Exactly as written, print out each entry in the data, with no pictures.

**** Available records

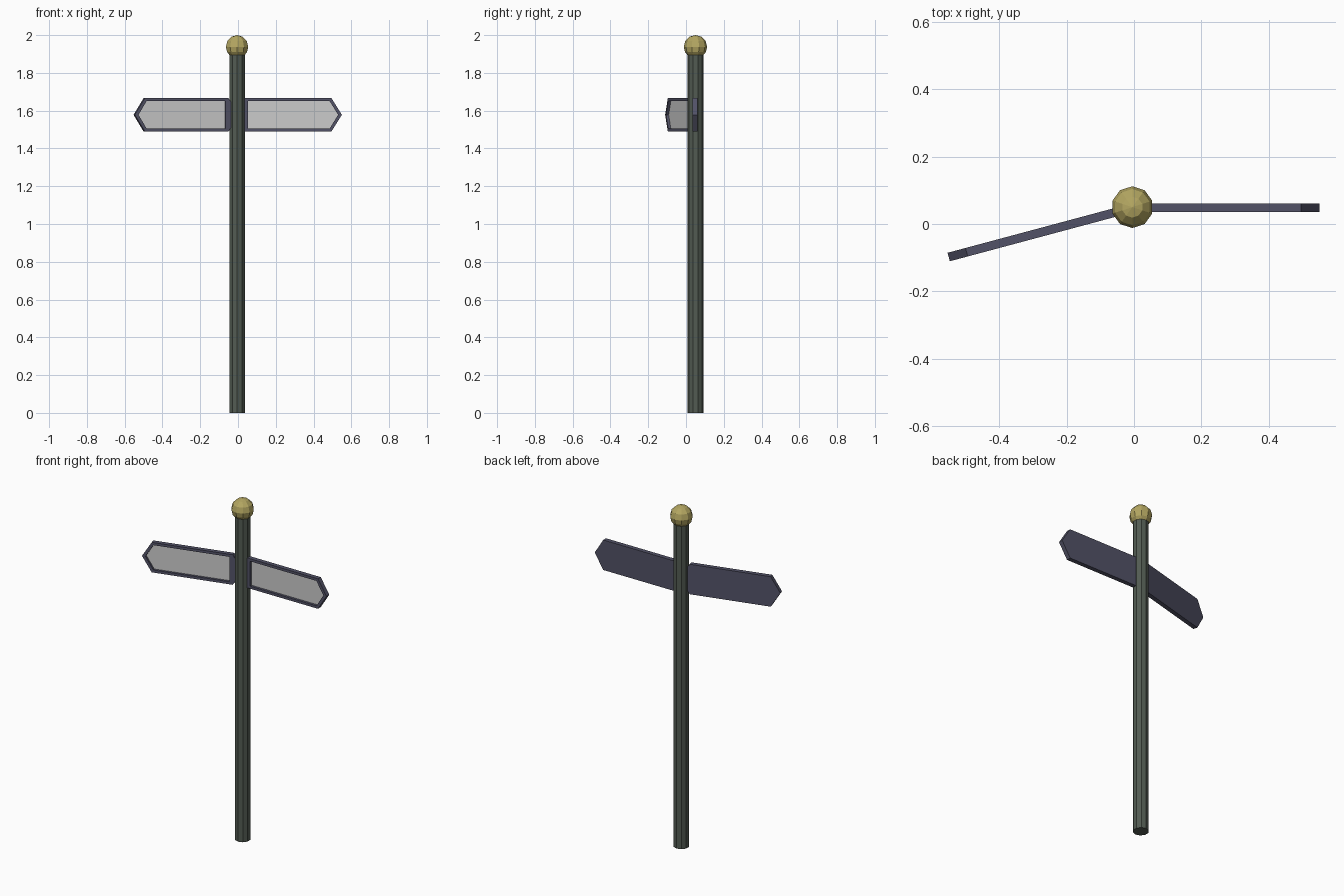
import bpy, bmesh, math
from mathutils import Matrix

if "Cube" in bpy.data.objects:
    bpy.data.objects.remove(bpy.data.objects["Cube"])

PX, PY = -0.005, 0.05      # pole axis
SIDES = 10


def material(name, rgb):
    m = bpy.data.materials.new(name)
    m.diffuse_color = (*rgb, 1)
    m.use_nodes = True
    m.node_tree.nodes["Principled BSDF"].inputs["Base Color"].default_value = m.diffuse_color
    return m


def bridge(bm, a, b):
    n = len(a)
    for i in range(n):
        j = (i + 1) % n
        bm.faces.new((a[i], a[j], b[j], b[i]))


def finish(bm, name, mat=None):
    bmesh.ops.recalc_face_normals(bm, faces=bm.faces)
    me = bpy.data.meshes.new(name)
    bm.to_mesh(me)
    bm.free()
    ob = bpy.data.objects.new(name, me)
    bpy.context.collection.objects.link(ob)
    if mat:
        me.materials.append(mat)
    return ob


def lathe(name, profile, mat):
    """Faceted solid of revolution from (radius, z) rings."""
    bm = bmesh.new()
    rings = []
    for r, z in profile:
        rings.append([bm.verts.new((r * math.cos(a), r * math.sin(a), z))
                      for a in (math.pi / 2 + 2 * math.pi * i / SIDES for i in range(SIDES))])
    for a, b in zip(rings, rings[1:]):
        bridge(bm, a, b)
    bm.faces.new(rings[0])
    bm.faces.new(rings[-1])
    bmesh.ops.remove_doubles(bm, verts=bm.verts, dist=1e-5)
    ob = finish(bm, name, mat)
    ob.location = (PX, PY, 0)
    return ob


green = material("pole_green", (0.085, 0.105, 0.085))
gold = material("finial_gold", (0.45, 0.38, 0.12))
slate = material("frame_slate", (0.085, 0.085, 0.135))

# Pole
lathe("pole", [(0.043, 0), (0.043, 1.90)], green)

# Ball finial, cut flat underneath
R = 0.062
ball = [(R * math.cos(math.radians(t)), 1.938 + R * math.sin(math.radians(t)))
        for t in (-52, -26, 0, 30, 60)]
finial = lathe("ball_finial", ball + [(0.0001, 2.0)], gold)

# Sign outlines (x along the arm, z from the arm centre line)
OUTER = [(-0.015, 0), (0.041, 0.088), (0.5, 0.088), (0.555, 0), (0.5, -0.088), (0.041, -0.088)]
INNER = [(0.058, 0), (0.058, 0.073), (0.49, 0.073), (0.535, 0), (0.49, -0.073), (0.058, -0.073)]
HALF, DEPTH = 0.013, 0.014


def sign(side, mirror, shift, angle):
    place = (Matrix.Translation((PX, PY - 0.002, 1.578))
             @ Matrix.Rotation(angle, 4, 'Z'))

    def ring(bm, pts, y):
        return [bm.verts.new(place @ Matrix.Scale(mirror, 4, (1, 0, 0))
                             @ Matrix.Translation((x + shift, y, z)).to_translation())
                for x, z in pts]

    # Frame with solid back and recessed front
    bm = bmesh.new()
    rings = [ring(bm, OUTER, HALF), ring(bm, OUTER, -HALF),
             ring(bm, INNER, -HALF), ring(bm, INNER, -HALF + DEPTH)]
    for a, b in zip(rings, rings[1:]):
        bridge(bm, a, b)
    bm.faces.new(rings[0])
    cap = bm.faces.new(rings[-1])
    bmesh.ops.recalc_face_normals(bm, faces=bm.faces)
    bmesh.ops.delete(bm, geom=[cap], context='FACES_ONLY')
    finish(bm, side + "_sign_frame", slate)

    # Grey panel, one face turned to the front
    bm = bmesh.new()
    face = bm.faces.new(ring(bm, INNER, -HALF + DEPTH))
    face.normal_update()
    flip = face.normal.y > 0
    ob = finish(bm, side + "_sign_panel")
    if ob.data.polygons[0].normal.y > 0:
        ob.data.flip_normals()


sign("right", 1, 0, 0)
sign("left", -1, 0.009, math.radians(15))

********

Answer section.
import bpy, bmesh, math
from mathutils import Matrix

if "Cube" in bpy.data.objects:
    bpy.data.objects.remove(bpy.data.objects["Cube"])

PX, PY = -0.005, 0.05      # pole axis
SIDES = 10


def material(name, rgb):
    m = bpy.data.materials.new(name)
    m.diffuse_color = (*rgb, 1)
    m.use_nodes = True
    m.node_tree.nodes["Principled BSDF"].inputs["Base Color"].default_value = m.diffuse_color
    return m


def bridge(bm, a, b):
    n = len(a)
    for i in range(n):
        j = (i + 1) % n
        bm.faces.new((a[i], a[j], b[j], b[i]))


def finish(bm, name, mat=None):
    bmesh.ops.recalc_face_normals(bm, faces=bm.faces)
    me = bpy.data.meshes.new(name)
    bm.to_mesh(me)
    bm.free()
    ob = bpy.data.objects.new(name, me)
    bpy.context.collection.objects.link(ob)
    if mat:
        me.materials.append(mat)
    return ob


def lathe(name, profile, mat):
    """Faceted solid of revolution from (radius, z) rings."""
    bm = bmesh.new()
    rings = []
    for r, z in profile:
        rings.append([bm.verts.new((r * math.cos(a), r * math.sin(a), z))
                      for a in (math.pi / 2 + 2 * math.pi * i / SIDES for i in range(SIDES))])
    for a, b in zip(rings, rings[1:]):
        bridge(bm, a, b)
    bm.faces.new(rings[0])
    bm.faces.new(rings[-1])
    bmesh.ops.remove_doubles(bm, verts=bm.verts, dist=1e-5)
    ob = finish(bm, name, mat)
    ob.location = (PX, PY, 0)
    return ob


green = material("pole_green", (0.085, 0.105, 0.085))
gold = material("finial_gold", (0.45, 0.38, 0.12))
slate = material("frame_slate", (0.085, 0.085, 0.135))

# Pole
lathe("pole", [(0.043, 0), (0.043, 1.90)], green)

# Ball finial, cut flat underneath
R = 0.062
ball = [(R * math.cos(math.radians(t)), 1.938 + R * math.sin(math.radians(t)))
        for t in (-52, -26, 0, 30, 60)]
finial = lathe("ball_finial", ball + [(0.0001, 2.0)], gold)

# Sign outlines (x along the arm, z from the arm centre line)
OUTER = [(-0.015, 0), (0.041, 0.088), (0.5, 0.088), (0.555, 0), (0.5, -0.088), (0.041, -0.088)]
INNER = [(0.058, 0), (0.058, 0.073), (0.49, 0.073), (0.535, 0), (0.49, -0.073), (0.058, -0.073)]
HALF, DEPTH = 0.013, 0.014


def sign(side, mirror, shift, angle):
    place = (Matrix.Translation((PX, PY - 0.002, 1.578))
             @ Matrix.Rotation(angle, 4, 'Z'))

    def ring(bm, pts, y):
        return [bm.verts.new(place @ Matrix.Scale(mirror, 4, (1, 0, 0))
                             @ Matrix.Translation((x + shift, y, z)).to_translation())
                for x, z in pts]

    # Frame with solid back and recessed front
    bm = bmesh.new()
    rings = [ring(bm, OUTER, HALF), ring(bm, OUTER, -HALF),
             ring(bm, INNER, -HALF), ring(bm, INNER, -HALF + DEPTH)]
    for a, b in zip(rings, rings[1:]):
        bridge(bm, a, b)
    bm.faces.new(rings[0])
    cap = bm.faces.new(rings[-1])
    bmesh.ops.recalc_face_normals(bm, faces=bm.faces)
    bmesh.ops.delete(bm, geom=[cap], context='FACES_ONLY')
    finish(bm, side + "_sign_frame", slate)

    # Grey panel, one face turned to the front
    bm = bmesh.new()
    face = bm.faces.new(ring(bm, INNER, -HALF + DEPTH))
    face.normal_update()
    flip = face.normal.y > 0
    ob = finish(bm, side + "_sign_panel")
    if ob.data.polygons[0].normal.y > 0:
        ob.data.flip_normals()


sign("right", 1, 0, 0)
sign("left", -1, 0.009, math.radians(15))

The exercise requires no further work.